(Data supplied Opens)

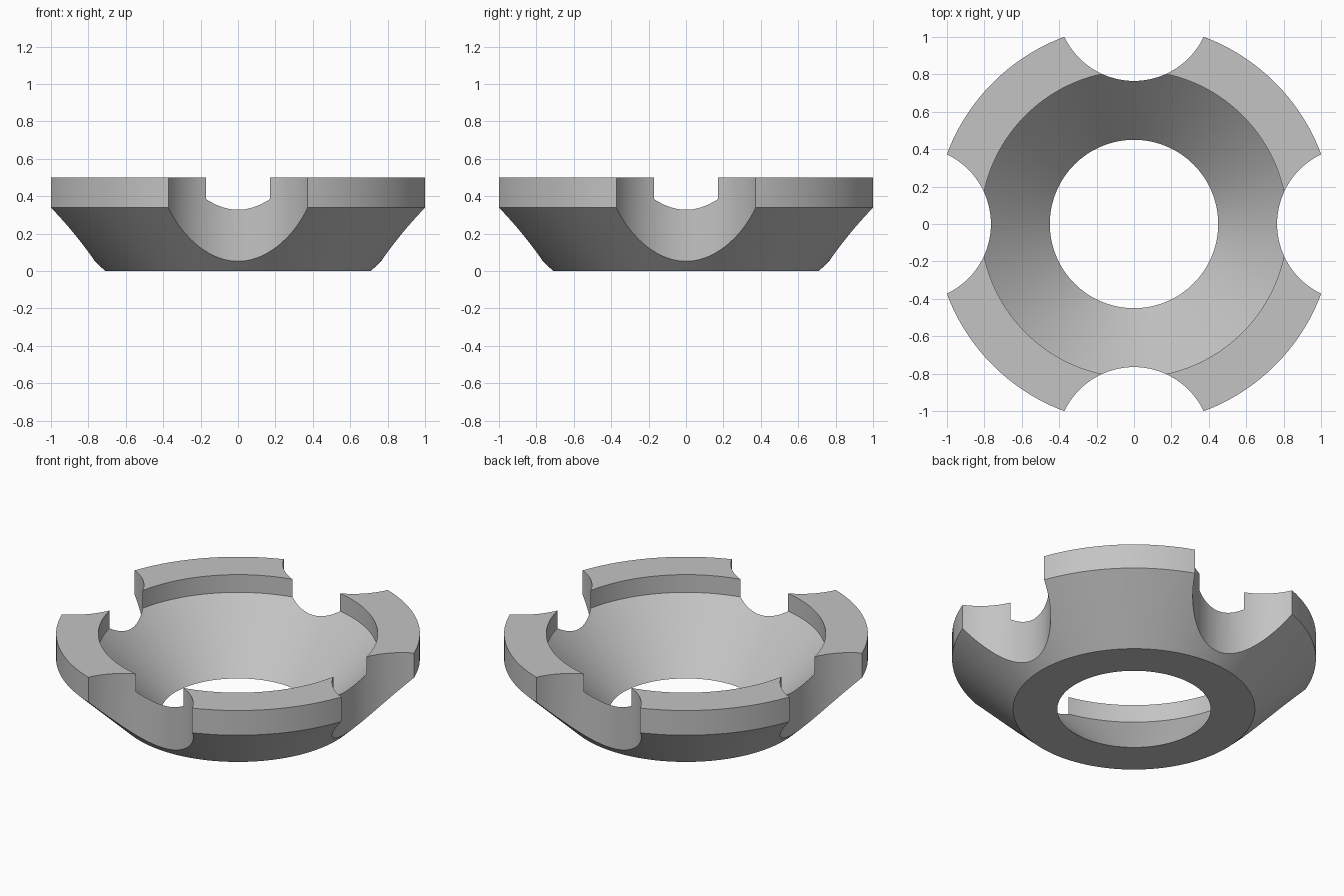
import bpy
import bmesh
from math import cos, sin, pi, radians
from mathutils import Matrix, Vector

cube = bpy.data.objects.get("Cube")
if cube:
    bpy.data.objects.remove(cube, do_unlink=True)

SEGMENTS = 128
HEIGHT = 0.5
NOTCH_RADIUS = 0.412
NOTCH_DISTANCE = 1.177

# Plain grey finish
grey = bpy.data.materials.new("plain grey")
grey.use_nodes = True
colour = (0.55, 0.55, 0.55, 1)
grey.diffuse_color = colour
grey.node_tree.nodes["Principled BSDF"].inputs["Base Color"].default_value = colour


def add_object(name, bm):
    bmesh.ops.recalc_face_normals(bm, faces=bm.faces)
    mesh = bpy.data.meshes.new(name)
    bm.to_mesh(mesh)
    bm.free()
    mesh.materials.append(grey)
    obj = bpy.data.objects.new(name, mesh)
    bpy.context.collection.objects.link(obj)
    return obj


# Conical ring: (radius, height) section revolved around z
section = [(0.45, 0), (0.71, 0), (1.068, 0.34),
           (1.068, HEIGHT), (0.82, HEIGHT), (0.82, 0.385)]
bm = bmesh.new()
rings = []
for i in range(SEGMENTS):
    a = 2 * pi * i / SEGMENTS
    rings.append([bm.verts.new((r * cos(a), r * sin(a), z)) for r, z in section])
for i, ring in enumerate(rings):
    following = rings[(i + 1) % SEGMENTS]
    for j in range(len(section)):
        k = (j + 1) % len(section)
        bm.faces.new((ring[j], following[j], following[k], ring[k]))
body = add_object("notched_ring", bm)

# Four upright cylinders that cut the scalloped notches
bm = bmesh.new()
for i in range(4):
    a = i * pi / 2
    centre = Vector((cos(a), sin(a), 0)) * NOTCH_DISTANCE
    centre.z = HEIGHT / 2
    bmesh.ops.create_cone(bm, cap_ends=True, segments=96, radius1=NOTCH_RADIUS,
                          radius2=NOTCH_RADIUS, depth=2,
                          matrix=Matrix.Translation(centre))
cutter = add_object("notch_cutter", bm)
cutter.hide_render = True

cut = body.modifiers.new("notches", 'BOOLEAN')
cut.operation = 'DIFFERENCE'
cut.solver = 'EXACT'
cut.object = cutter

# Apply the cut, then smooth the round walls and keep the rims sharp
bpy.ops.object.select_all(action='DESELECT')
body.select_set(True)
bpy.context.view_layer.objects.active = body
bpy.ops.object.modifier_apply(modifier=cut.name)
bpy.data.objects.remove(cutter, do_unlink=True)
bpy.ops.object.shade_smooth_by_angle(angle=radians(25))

(Data supplied Closes)

What you have to do - The output must be every line of the records, printed exactly, with the pictures omitted.

Final answer -
import bpy
import bmesh
from math import cos, sin, pi, radians
from mathutils import Matrix, Vector

cube = bpy.data.objects.get("Cube")
if cube:
    bpy.data.objects.remove(cube, do_unlink=True)

SEGMENTS = 128
HEIGHT = 0.5
NOTCH_RADIUS = 0.412
NOTCH_DISTANCE = 1.177

# Plain grey finish
grey = bpy.data.materials.new("plain grey")
grey.use_nodes = True
colour = (0.55, 0.55, 0.55, 1)
grey.diffuse_color = colour
grey.node_tree.nodes["Principled BSDF"].inputs["Base Color"].default_value = colour


def add_object(name, bm):
    bmesh.ops.recalc_face_normals(bm, faces=bm.faces)
    mesh = bpy.data.meshes.new(name)
    bm.to_mesh(mesh)
    bm.free()
    mesh.materials.append(grey)
    obj = bpy.data.objects.new(name, mesh)
    bpy.context.collection.objects.link(obj)
    return obj


# Conical ring: (radius, height) section revolved around z
section = [(0.45, 0), (0.71, 0), (1.068, 0.34),
           (1.068, HEIGHT), (0.82, HEIGHT), (0.82, 0.385)]
bm = bmesh.new()
rings = []
for i in range(SEGMENTS):
    a = 2 * pi * i / SEGMENTS
    rings.append([bm.verts.new((r * cos(a), r * sin(a), z)) for r, z in section])
for i, ring in enumerate(rings):
    following = rings[(i + 1) % SEGMENTS]
    for j in range(len(section)):
        k = (j + 1) % len(section)
        bm.faces.new((ring[j], following[j], following[k], ring[k]))
body = add_object("notched_ring", bm)

# Four upright cylinders that cut the scalloped notches
bm = bmesh.new()
for i in range(4):
    a = i * pi / 2
    centre = Vector((cos(a), sin(a), 0)) * NOTCH_DISTANCE
    centre.z = HEIGHT / 2
    bmesh.ops.create_cone(bm, cap_ends=True, segments=96, radius1=NOTCH_RADIUS,
                          radius2=NOTCH_RADIUS, depth=2,
                          matrix=Matrix.Translation(centre))
cutter = add_object("notch_cutter", bm)
cutter.hide_render = True

cut = body.modifiers.new("notches", 'BOOLEAN')
cut.operation = 'DIFFERENCE'
cut.solver = 'EXACT'
cut.object = cutter

# Apply the cut, then smooth the round walls and keep the rims sharp
bpy.ops.object.select_all(action='DESELECT')
body.select_set(True)
bpy.context.view_layer.objects.active = body
bpy.ops.object.modifier_apply(modifier=cut.name)
bpy.data.objects.remove(cutter, do_unlink=True)
bpy.ops.object.shade_smooth_by_angle(angle=radians(25))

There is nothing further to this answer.